REPLAY: Once you've discovered all the paths and learned all the bosses, the only reason to keep playing would be to see how far you can get on one credit. Indeed, this game controls well enough to be fun the first few times you play. If you're the types who like to do that sort of thing, I think you'll find some extended playtime. For the rest of you, once you've beaten everyone with the unlimited continues, your time with Ganryu will be over.
OVERALL: Save your money and purchase any of the above mentioned NES games and a NES if you don't already have one. You'll get just as much as you would out of this "Neo Geo" game, maybe even more. Its amazing to see "1999" stamped on this game. Even at the Neo's debut in 1990 this game would've been written off as -maybe- above average. You can't help getting a weird sense of nostalgia when you play this game -more or less thinking: "is this all?"
The end credits for Ganryu are very quick, 12 people (including "Special Thanks"). I guess that's how many people at Visco are needed to screw in a light bulb. This game is an impotent example of a Neo Geo game. If you put it and "KOF 99" or "Metal Slug X" next to each other, a normal person would never guess they play on the same system (let alone from the same YEAR!).
Here is my official Number Break Down (keeping in mind that it is 2001 and this game was released just over a year ago):
GRAPHICS - 45%
MUSIC/SFX - 65%
PLAYABILITY - 85%
OVERALL - 60%
The people at Visco should be, at the very least, fined for crimes against technology for this inadvertent piece of retro gaming.

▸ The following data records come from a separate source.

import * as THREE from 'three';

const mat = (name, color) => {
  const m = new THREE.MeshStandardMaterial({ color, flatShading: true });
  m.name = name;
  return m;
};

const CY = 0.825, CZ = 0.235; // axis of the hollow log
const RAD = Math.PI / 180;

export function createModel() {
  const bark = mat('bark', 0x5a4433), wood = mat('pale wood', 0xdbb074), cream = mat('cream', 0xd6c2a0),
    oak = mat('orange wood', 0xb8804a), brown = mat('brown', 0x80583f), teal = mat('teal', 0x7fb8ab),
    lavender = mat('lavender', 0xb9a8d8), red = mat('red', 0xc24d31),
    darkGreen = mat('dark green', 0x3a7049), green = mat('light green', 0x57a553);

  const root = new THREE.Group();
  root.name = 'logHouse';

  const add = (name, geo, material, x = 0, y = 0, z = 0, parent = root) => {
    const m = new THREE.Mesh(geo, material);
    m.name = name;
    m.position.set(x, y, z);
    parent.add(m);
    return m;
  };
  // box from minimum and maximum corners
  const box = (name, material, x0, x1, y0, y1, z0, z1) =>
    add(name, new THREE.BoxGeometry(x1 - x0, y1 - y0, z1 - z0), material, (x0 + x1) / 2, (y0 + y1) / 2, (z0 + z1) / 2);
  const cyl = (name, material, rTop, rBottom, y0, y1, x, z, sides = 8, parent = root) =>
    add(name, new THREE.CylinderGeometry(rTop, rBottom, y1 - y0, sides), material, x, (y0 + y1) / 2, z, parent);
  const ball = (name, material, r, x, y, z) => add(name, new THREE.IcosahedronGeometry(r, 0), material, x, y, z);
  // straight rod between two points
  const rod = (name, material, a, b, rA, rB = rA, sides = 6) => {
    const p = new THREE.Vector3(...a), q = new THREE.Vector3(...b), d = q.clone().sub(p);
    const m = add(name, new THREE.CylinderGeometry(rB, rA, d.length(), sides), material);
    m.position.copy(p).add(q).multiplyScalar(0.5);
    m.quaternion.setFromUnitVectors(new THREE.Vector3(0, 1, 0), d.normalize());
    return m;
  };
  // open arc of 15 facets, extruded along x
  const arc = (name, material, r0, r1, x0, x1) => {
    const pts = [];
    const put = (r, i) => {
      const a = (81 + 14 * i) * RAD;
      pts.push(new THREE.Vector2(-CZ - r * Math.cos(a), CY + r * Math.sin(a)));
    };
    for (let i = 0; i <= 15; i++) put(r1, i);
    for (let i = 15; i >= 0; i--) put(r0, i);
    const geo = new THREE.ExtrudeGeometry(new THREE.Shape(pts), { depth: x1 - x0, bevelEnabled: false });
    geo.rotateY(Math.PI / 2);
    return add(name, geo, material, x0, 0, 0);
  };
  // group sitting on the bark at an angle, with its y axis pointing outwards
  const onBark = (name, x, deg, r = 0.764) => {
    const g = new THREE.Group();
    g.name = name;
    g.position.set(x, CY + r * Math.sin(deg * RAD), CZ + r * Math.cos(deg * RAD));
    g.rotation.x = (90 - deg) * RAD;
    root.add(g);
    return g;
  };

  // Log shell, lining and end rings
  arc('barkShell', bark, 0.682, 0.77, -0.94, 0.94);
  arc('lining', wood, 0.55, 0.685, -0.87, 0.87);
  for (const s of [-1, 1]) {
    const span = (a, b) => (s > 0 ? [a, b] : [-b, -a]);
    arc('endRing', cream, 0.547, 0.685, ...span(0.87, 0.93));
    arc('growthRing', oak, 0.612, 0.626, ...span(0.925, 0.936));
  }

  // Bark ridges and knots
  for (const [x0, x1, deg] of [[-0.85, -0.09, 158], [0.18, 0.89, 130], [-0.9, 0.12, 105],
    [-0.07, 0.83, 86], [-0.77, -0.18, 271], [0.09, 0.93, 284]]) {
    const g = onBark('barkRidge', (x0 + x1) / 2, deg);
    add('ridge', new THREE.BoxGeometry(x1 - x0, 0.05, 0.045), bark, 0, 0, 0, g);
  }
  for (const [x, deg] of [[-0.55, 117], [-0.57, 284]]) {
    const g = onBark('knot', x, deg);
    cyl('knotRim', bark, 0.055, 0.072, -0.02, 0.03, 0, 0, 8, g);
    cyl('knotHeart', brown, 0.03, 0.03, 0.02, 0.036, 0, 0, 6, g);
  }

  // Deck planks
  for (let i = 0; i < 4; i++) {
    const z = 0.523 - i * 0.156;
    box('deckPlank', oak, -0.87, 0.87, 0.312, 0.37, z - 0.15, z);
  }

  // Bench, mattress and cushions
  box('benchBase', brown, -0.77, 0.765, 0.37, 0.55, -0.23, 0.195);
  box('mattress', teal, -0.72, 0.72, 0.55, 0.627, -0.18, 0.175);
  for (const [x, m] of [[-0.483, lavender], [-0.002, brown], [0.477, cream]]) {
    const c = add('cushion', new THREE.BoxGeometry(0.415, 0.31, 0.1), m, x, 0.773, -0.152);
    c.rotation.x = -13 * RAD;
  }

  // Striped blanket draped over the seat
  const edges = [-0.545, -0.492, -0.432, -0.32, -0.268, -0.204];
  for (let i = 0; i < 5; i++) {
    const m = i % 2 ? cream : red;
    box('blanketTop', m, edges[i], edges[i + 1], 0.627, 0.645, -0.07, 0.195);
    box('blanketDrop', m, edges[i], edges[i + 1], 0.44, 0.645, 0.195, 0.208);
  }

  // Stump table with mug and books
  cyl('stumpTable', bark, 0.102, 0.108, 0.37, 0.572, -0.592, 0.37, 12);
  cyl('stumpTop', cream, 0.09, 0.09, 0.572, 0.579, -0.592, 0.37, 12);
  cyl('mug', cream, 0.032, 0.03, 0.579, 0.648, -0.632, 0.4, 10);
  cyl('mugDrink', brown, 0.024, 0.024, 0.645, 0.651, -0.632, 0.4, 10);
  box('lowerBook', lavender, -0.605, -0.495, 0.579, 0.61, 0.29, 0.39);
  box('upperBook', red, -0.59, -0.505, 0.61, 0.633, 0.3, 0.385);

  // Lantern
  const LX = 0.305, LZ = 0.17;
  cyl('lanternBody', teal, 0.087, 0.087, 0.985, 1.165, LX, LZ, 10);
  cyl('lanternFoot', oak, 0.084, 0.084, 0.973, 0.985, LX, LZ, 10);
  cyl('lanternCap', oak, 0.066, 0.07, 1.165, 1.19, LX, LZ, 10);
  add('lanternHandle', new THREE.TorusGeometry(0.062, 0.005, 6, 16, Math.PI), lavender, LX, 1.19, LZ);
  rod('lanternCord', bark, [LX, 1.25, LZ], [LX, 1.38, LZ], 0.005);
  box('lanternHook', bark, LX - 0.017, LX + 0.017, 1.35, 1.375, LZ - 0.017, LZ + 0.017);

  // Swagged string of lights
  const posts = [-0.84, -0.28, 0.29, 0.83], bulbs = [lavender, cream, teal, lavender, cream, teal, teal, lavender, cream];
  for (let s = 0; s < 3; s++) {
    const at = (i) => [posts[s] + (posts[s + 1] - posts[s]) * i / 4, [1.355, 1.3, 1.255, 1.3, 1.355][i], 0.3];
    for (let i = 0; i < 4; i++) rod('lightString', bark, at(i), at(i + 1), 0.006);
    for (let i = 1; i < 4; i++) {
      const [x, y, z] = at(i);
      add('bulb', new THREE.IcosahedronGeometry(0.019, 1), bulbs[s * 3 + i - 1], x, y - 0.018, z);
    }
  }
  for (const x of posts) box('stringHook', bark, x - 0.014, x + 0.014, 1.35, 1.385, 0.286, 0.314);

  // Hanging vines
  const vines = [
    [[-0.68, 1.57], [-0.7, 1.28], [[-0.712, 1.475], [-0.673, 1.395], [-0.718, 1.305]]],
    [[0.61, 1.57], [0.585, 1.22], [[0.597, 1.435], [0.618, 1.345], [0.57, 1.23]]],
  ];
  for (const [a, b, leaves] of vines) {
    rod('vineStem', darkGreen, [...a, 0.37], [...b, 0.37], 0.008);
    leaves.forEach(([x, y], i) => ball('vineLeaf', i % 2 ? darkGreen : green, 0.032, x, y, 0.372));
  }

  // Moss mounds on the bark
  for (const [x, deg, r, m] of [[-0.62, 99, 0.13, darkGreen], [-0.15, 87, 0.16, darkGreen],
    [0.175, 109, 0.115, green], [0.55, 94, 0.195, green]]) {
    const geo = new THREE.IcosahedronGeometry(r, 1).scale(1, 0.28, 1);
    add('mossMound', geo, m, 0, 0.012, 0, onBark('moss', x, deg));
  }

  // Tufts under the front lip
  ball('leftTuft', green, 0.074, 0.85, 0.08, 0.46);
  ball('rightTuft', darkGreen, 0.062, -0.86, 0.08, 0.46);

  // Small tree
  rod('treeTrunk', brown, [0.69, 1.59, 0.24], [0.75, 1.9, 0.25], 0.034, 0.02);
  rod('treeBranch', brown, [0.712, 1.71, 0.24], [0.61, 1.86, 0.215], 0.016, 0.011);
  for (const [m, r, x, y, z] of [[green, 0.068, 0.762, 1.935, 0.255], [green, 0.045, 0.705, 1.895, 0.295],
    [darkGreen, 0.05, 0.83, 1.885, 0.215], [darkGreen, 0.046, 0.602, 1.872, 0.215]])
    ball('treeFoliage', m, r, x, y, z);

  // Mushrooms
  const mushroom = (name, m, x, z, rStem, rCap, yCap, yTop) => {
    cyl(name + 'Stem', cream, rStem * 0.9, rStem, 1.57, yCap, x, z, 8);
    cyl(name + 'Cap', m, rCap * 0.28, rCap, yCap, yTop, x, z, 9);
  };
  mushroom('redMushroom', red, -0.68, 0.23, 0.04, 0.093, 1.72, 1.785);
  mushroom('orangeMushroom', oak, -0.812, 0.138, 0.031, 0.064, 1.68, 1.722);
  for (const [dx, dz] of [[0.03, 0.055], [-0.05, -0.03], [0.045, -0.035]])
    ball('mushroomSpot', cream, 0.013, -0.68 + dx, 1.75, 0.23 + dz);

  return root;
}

Don't let anyone tell you that this is a top-flight Neo Geo (or any-system) game by any account.
More Reviews of This Game:
by Searchingtom - Courtesy of Kazuya's
Collection | Master List
| AES Price Guide | MVS
CD Price Guide | Neo Store | Screenshots | Reviews | Home | Email